5 Ways to keep your pipes from freezing
All over the state of Colorado, we have been seeing much cooler temperatures this winter season than in the past.
If you're a new homeowner than winterization is something you've most likely heard of but you are probably unfamiliar with the process since in the past your landlord or apartment maintenance team has taking care of winterization or giving you the advice on your specific rental.
If you now own your home, Congratulations! Homeownership is everyone's dreams and you're wanting to protect it at any cost so we've provided 5 simple steps on preventing water damage from frozen water pipes/lines.
1) Leave faucets dripping
If the temperatures have dropped into a freezing temperature (32? is considered the freezing point) turning on your faucets -- both indoors and out -- this can keep water moving through your systems and slow down the freezing process.
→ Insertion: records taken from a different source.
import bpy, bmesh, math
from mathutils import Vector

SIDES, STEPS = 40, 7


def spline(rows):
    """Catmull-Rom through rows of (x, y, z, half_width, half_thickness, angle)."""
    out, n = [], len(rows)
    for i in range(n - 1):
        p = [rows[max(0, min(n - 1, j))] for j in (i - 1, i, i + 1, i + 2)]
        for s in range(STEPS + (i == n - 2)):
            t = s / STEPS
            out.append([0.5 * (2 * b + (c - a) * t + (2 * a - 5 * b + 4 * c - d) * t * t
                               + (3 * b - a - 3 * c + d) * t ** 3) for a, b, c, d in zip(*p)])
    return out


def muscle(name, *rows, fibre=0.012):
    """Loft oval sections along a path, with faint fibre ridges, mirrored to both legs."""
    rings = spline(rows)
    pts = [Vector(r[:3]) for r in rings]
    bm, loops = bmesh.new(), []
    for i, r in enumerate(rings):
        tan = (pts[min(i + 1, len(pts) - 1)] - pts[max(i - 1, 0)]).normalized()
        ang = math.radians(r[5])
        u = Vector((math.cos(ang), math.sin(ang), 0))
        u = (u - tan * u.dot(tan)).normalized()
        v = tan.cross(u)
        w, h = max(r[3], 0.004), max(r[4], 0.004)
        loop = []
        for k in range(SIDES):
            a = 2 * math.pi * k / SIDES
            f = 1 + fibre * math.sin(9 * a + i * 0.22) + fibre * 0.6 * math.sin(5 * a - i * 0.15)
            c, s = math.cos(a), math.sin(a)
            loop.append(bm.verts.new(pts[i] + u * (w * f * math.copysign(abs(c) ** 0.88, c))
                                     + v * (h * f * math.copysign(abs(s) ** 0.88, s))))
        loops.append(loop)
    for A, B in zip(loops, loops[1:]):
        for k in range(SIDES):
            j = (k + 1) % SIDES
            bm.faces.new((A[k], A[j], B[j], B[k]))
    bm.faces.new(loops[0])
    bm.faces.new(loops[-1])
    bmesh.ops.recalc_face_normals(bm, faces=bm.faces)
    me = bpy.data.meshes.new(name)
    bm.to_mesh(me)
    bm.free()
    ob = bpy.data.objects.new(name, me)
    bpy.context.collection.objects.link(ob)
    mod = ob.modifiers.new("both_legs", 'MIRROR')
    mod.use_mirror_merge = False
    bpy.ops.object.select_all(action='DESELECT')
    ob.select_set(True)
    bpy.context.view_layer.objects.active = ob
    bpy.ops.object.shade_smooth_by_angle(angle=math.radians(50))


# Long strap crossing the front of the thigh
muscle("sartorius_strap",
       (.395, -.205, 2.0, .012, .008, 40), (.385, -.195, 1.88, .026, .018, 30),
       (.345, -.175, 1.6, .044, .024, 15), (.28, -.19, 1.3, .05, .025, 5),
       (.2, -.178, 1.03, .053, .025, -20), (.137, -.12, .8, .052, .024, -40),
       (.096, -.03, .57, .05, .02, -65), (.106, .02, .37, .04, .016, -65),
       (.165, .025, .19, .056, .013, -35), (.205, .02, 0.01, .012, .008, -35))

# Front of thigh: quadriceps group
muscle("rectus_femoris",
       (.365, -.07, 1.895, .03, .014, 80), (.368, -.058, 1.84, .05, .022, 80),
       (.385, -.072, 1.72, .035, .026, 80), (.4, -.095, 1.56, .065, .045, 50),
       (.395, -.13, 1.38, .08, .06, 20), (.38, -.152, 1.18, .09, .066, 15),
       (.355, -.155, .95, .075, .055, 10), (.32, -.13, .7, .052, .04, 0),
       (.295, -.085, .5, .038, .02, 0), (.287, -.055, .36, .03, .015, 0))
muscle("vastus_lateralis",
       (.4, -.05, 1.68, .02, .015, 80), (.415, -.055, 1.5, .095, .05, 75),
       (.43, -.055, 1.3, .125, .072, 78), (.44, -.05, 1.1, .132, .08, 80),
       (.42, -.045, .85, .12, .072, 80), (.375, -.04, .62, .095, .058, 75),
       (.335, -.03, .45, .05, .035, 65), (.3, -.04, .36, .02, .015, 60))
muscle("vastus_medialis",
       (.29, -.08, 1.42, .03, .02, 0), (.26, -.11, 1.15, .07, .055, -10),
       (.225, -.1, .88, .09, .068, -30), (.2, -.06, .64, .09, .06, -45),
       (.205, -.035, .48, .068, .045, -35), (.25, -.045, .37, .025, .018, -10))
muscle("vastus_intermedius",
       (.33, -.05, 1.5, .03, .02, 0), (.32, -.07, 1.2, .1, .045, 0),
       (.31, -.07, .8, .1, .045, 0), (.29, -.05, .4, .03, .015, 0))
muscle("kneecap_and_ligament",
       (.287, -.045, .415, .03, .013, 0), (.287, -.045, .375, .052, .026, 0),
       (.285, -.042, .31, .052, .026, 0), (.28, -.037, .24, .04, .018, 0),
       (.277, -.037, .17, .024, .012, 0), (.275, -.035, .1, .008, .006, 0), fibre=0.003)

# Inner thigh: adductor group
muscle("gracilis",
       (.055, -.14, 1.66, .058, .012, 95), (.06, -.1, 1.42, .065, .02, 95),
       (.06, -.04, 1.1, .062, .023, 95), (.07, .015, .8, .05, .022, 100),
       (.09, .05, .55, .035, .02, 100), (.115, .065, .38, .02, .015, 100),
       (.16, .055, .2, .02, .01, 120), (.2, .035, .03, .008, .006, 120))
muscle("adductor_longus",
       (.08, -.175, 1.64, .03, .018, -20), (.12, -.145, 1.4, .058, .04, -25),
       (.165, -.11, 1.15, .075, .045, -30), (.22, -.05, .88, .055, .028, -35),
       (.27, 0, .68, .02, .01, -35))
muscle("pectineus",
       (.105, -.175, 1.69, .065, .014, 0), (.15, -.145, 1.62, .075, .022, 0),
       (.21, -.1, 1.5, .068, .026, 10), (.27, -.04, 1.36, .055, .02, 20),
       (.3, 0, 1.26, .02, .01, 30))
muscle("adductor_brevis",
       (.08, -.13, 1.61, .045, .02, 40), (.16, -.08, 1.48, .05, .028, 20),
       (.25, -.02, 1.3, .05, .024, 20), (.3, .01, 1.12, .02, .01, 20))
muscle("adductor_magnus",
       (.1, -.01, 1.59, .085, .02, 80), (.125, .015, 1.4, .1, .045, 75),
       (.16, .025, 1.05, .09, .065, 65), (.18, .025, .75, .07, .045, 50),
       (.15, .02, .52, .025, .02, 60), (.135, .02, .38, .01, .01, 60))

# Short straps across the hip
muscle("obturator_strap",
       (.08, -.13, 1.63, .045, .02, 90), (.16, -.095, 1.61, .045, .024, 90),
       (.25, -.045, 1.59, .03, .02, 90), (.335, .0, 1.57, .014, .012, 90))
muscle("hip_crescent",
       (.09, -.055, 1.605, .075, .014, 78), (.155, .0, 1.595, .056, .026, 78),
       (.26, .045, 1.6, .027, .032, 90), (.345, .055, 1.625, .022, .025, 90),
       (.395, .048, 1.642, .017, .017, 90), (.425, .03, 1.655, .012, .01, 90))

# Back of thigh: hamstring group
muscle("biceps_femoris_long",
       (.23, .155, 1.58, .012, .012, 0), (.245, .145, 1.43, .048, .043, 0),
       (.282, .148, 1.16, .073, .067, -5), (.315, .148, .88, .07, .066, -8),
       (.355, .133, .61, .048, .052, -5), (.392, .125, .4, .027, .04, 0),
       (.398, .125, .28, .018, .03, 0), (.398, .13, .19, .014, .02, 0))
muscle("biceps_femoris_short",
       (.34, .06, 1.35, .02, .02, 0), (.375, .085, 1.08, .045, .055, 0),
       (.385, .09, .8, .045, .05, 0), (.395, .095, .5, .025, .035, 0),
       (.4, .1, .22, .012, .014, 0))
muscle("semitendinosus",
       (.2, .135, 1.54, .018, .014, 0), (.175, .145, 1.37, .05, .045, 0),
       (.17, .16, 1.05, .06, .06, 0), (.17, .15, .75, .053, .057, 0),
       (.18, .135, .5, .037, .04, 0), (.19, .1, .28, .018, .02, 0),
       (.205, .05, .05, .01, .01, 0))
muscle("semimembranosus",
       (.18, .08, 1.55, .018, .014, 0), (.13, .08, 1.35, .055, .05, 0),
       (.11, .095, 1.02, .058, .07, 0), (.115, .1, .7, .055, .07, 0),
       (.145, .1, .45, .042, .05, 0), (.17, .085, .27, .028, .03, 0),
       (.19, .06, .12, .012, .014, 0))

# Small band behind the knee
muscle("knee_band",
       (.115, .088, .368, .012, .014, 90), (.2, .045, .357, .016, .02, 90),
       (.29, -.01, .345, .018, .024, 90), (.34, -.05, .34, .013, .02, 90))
There's no need to waste gallons of water aim for about five drips per minute.
2) Open Cabinet Doors
During cold weather, open any cabinet doors covering plumbing in the kitchen, laundry room, & bathrooms where you can visually see the water lines. Also, be sure to check in other typically unheated spaces like an attic, crawl space, and garages. Opening the cabinet doors allows the home's warm air to better circulate, which can help prevent the exposed piping from freezing. While this won't help much with pipes hidden in walls, ceilings, or under the home, it can keep water moving and limit the dangerous effect of freezing weather.
3) Wrap your pipes
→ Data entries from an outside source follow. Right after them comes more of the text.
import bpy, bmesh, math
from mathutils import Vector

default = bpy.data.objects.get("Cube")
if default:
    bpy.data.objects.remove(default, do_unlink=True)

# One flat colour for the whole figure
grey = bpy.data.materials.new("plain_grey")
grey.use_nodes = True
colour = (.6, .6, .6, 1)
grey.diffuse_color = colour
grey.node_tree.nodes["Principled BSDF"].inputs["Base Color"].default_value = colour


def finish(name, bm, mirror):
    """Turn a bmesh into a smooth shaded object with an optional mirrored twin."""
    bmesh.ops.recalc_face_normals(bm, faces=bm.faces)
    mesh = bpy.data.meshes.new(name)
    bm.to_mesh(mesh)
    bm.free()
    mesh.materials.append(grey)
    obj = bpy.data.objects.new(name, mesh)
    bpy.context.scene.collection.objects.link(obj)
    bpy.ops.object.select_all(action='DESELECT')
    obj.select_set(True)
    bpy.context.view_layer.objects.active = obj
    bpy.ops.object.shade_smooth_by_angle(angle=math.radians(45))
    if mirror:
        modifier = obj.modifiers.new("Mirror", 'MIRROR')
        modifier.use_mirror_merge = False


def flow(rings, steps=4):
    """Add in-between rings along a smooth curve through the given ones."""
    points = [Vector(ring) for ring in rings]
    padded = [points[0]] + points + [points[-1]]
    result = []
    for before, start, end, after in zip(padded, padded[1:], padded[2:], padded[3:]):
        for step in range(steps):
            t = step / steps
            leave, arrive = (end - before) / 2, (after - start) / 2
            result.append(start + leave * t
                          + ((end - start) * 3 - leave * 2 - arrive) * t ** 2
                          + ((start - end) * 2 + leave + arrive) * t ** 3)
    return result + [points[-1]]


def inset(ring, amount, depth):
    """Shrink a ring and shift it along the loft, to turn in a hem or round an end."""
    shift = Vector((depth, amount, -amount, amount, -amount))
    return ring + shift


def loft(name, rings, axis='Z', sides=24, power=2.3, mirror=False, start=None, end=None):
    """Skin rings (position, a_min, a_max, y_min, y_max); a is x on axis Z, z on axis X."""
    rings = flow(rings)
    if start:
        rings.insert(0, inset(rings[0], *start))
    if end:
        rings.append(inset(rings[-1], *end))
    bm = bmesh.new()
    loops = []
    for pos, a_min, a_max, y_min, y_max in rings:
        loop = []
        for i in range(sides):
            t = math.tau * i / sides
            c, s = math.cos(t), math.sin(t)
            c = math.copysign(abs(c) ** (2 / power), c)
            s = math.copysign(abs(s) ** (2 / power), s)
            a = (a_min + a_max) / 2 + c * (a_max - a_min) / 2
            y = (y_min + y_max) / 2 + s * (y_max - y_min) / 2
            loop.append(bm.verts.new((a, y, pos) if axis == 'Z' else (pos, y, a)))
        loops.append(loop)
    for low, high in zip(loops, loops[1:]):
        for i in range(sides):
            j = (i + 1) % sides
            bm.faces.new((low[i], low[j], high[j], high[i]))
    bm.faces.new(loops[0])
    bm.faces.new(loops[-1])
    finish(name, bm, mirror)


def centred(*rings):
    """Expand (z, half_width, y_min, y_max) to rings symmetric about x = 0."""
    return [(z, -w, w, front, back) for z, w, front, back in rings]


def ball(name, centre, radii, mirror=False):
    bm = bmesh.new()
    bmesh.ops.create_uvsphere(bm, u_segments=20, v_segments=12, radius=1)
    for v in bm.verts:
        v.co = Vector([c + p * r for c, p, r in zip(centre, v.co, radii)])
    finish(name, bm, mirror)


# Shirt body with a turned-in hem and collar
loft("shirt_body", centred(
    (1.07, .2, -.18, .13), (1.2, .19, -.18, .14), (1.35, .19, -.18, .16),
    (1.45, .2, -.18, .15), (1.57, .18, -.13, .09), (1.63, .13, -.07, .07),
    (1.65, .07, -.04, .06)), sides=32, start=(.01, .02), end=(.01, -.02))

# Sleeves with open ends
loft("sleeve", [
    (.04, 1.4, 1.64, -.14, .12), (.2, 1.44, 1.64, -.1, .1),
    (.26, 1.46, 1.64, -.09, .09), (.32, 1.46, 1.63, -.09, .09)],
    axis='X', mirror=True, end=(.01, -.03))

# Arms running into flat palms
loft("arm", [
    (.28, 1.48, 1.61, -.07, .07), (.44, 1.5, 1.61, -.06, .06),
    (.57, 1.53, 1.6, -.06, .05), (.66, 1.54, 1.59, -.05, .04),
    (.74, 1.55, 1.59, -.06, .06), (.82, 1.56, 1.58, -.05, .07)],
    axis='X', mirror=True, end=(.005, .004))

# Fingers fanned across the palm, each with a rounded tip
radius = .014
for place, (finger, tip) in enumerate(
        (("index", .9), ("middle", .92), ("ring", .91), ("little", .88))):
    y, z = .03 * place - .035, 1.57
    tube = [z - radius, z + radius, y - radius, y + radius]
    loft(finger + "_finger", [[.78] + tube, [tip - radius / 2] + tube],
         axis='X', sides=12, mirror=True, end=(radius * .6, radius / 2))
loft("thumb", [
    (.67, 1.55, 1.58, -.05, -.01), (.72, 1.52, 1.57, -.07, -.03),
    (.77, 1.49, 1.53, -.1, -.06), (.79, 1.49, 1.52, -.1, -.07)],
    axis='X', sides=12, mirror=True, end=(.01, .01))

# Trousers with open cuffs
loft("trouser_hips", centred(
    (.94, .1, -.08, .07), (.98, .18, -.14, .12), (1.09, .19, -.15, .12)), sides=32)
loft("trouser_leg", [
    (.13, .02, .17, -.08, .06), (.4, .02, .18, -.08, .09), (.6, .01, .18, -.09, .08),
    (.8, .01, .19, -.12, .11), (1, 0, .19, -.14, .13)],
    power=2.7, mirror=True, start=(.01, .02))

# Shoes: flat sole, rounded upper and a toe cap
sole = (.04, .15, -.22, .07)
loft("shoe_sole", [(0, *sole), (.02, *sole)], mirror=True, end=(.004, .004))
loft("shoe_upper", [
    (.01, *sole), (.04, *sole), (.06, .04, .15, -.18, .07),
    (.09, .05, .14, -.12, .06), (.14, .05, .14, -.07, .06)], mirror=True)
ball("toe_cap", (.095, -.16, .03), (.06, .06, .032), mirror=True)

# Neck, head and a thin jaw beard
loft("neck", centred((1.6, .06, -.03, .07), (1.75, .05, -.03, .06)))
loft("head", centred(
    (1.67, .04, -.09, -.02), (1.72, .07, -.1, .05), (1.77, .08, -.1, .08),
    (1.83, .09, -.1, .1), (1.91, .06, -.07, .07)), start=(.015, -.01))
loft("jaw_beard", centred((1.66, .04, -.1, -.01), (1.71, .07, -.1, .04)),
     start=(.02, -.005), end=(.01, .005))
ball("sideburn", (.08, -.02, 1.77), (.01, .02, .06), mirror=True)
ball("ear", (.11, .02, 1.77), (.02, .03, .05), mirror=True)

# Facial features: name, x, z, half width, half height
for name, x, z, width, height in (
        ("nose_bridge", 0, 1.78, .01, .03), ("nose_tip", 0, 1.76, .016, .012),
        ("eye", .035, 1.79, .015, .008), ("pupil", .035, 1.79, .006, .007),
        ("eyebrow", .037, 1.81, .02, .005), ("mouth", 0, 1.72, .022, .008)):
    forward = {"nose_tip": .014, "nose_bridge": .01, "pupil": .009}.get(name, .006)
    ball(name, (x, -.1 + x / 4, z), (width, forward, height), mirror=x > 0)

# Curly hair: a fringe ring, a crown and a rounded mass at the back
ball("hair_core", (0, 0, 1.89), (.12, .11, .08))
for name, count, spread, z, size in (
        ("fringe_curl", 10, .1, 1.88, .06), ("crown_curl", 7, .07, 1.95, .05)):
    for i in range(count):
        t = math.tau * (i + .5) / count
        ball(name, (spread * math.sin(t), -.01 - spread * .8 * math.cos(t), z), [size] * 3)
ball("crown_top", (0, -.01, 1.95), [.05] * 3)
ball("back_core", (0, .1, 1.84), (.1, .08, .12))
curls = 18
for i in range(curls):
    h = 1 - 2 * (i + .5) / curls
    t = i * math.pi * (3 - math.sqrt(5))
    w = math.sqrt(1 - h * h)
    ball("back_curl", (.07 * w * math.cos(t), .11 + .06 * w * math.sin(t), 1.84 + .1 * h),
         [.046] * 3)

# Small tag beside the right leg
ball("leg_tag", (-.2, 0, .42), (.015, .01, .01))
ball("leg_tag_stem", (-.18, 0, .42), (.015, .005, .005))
If your pipes are already on their way towards freezing or have frozen in the past (tell-tale signs include water damage, mold, and moisture build-up), it's probably because of inadequate or improperly installed insulation. It might well be worth the cost to hire a professional and open up the wall and beef up the insulation. Any exposed pipes in crawl spaces, attics or garages can be covered with an inexpensive foam pipe insulation for moderately cold climates. If you're in a more severe climate, opt for wrapping problem pipes with thermostatically controlled heat tape, which will turn on at certain minimum temps.
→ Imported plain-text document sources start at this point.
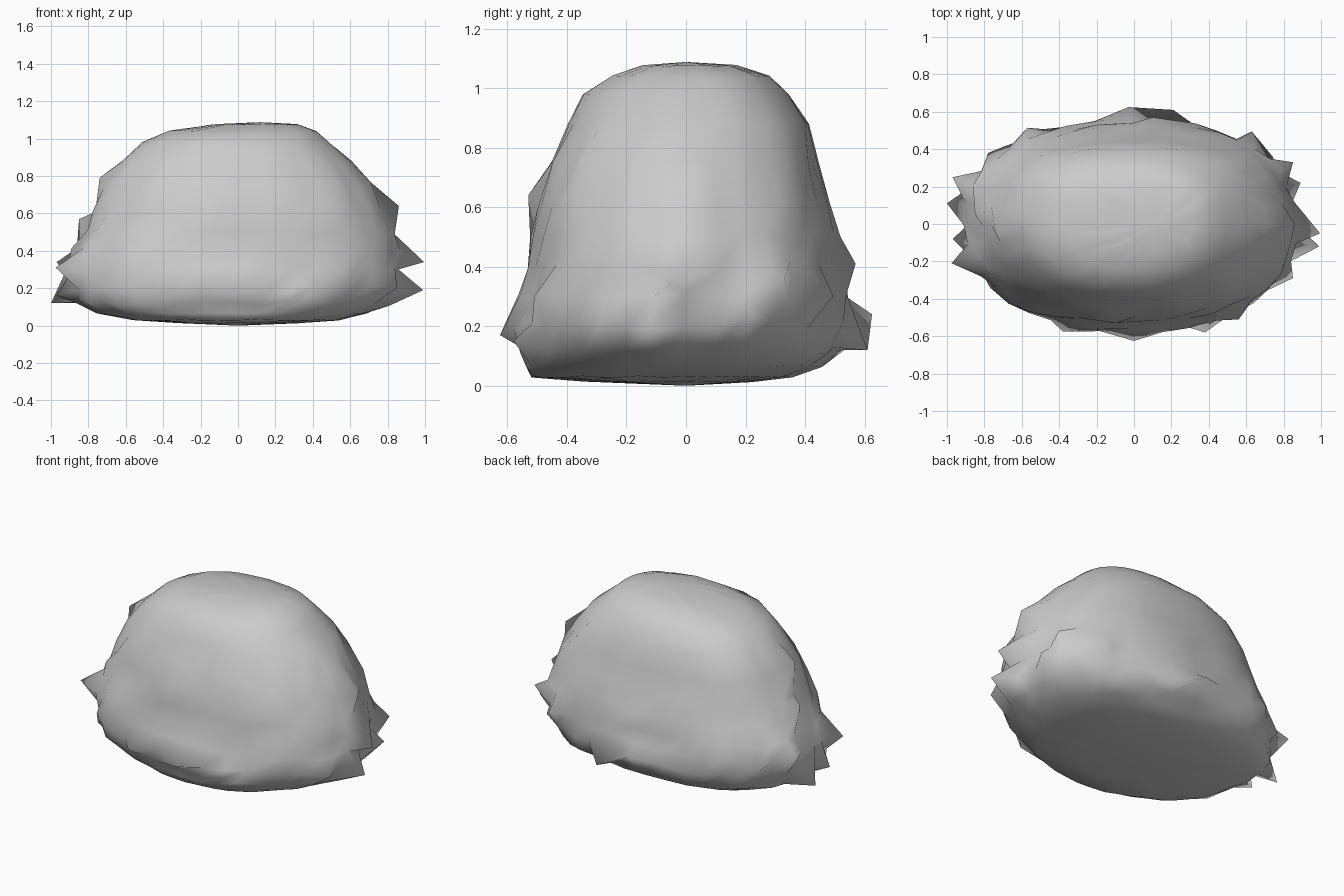
import bpy, bmesh, math, random
from mathutils import Vector

random.seed(7)
SEG = 40

# Cross-sections: height, left, right, front, back extents
rings = [
    (0.015, -0.32, 0.32, -0.34, 0.22),
    (0.03, -0.56, 0.54, -0.52, 0.36),
    (0.065, -0.76, 0.69, -0.54, 0.46),
    (0.12, -0.87, 0.81, -0.56, 0.53),
    (0.20, -0.905, 0.875, -0.575, 0.555),
    (0.30, -0.905, 0.87, -0.56, 0.55),
    (0.40, -0.88, 0.86, -0.54, 0.535),
    (0.50, -0.825, 0.835, -0.525, 0.515),
    (0.61, -0.77, 0.79, -0.50, 0.485),
    (0.75, -0.715, 0.71, -0.46, 0.445),
    (0.88, -0.62, 0.605, -0.395, 0.415),
    (0.98, -0.51, 0.49, -0.345, 0.345),
    (1.04, -0.37, 0.42, -0.25, 0.28),
    (1.075, -0.14, 0.32, -0.15, 0.17),
]


def power(v, p):
    return math.copysign(abs(v) ** p, v)


# Rock body: lofted rounded sections with uneven sides
bm = bmesh.new()
loops = []
for z, x0, x1, y0, y1 in rings:
    cx, cy = (x0 + x1) / 2, (y0 + y1) / 2
    rough = 0.025 if 0.1 < z < 0.8 else 0.005
    loop = []
    for i in range(SEG):
        a = 2 * math.pi * i / SEG
        p = 2 / 2.45 if math.sin(a) > 0 else 2 / 2.2
        k = 1 + random.uniform(-rough, rough * 0.8)
        x = cx + (x1 - x0) / 2 * power(math.cos(a), p) * k
        y = cy + (y1 - y0) / 2 * power(math.sin(a), p) * k
        jz = random.uniform(-rough, rough) * 0.6
        loop.append(bm.verts.new((x, y, z + jz)))
    loops.append(loop)
for lo, hi in zip(loops, loops[1:]):
    for i in range(SEG):
        j = (i + 1) % SEG
        bm.faces.new((lo[i], lo[j], hi[j], hi[i]))

# Shallow rounded underside and crown
bottom = bm.verts.new((0, 0, 0.0))
top = bm.verts.new((0.12, 0, 1.088))
for i in range(SEG):
    j = (i + 1) % SEG
    bm.faces.new((bottom, loops[0][j], loops[0][i]))
    bm.faces.new((top, loops[-1][i], loops[-1][j]))

# Jagged points: pull the nearest surface vertex out to each tip
tips = [
    (0.995, -0.05, 0.34), (0.99, -0.12, 0.19), (0.86, 0.0, 0.64),
    (0.85, 0.33, 0.36), (0.89, 0.22, 0.25), (-1.0, 0.11, 0.12),
    (-0.975, -0.21, 0.31), (-0.97, 0.25, 0.34), (-0.97, -0.08, 0.16),
    (-0.85, 0.05, 0.57), (-0.74, -0.05, 0.79), (-0.77, -0.34, 0.2),
    (0.0, -0.625, 0.17), (-0.38, -0.575, 0.16), (0.38, -0.58, 0.15),
    (0.56, -0.51, 0.3), (0.85, -0.29, 0.2), (-0.03, 0.625, 0.24),
    (0.21, 0.61, 0.12), (-0.57, 0.515, 0.3), (0.63, 0.495, 0.3),
    (-0.1, -0.53, 0.64), (0.1, 0.57, 0.41), (-0.78, 0.38, 0.25),
]
used = set()
for tip in tips:
    t = Vector(tip)
    v = min((v for v in bm.verts if v not in used), key=lambda v: (v.co - t).length)
    used.add(v)
    v.co = t

bmesh.ops.recalc_face_normals(bm, faces=bm.faces)
for f in bm.faces:
    f.smooth = True
mesh = bpy.data.meshes.new("rock")
bm.to_mesh(mesh)
bm.free()
rock = bpy.data.objects.new("rock", mesh)
bpy.context.collection.objects.link(rock)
4) Leave the heat at 65? or higher
If you plan on leaving your house, even for the day while you're at work and are trying to cut down on your utility bill make sure you're setting your thermostat at 65? or higher - if set any lower for extended periods of time it could result in pipes freezing and possibly bursting to leave you with a mess to come home too.
5) Shut off the water if pipes are frozen
Pipes already have frozen? Turn off the water immediately (hopefully, you know where the master shut-off is, but if not, now's the time to find it!)
also, be sure to shut off power to your house, DO NOT go into a room with standing water if your electricity is still turned on.
Make sure to then close off any external water sources, like garden hose hookups. This will prevent more water from filling the system, adding more ice to the pile, and eventually bursting your pipes, which is your worst-case scenario. This also will help when the water thaws, the last thing you want after finally fixing your frozen pipes is for water to flood the system and ultimately your home.
After all these tricks if you still end up with a leak or water in your home at any point, day or night, be sure to call your local SERVPRO (open 24/7/365) to come to start the drying process ASAP - even in colder temperatures mold can grow in as little as a few days, based on the environment it is in. SEVRPRO also works with insurance providers to keep your disaster under control and help get your home back on track.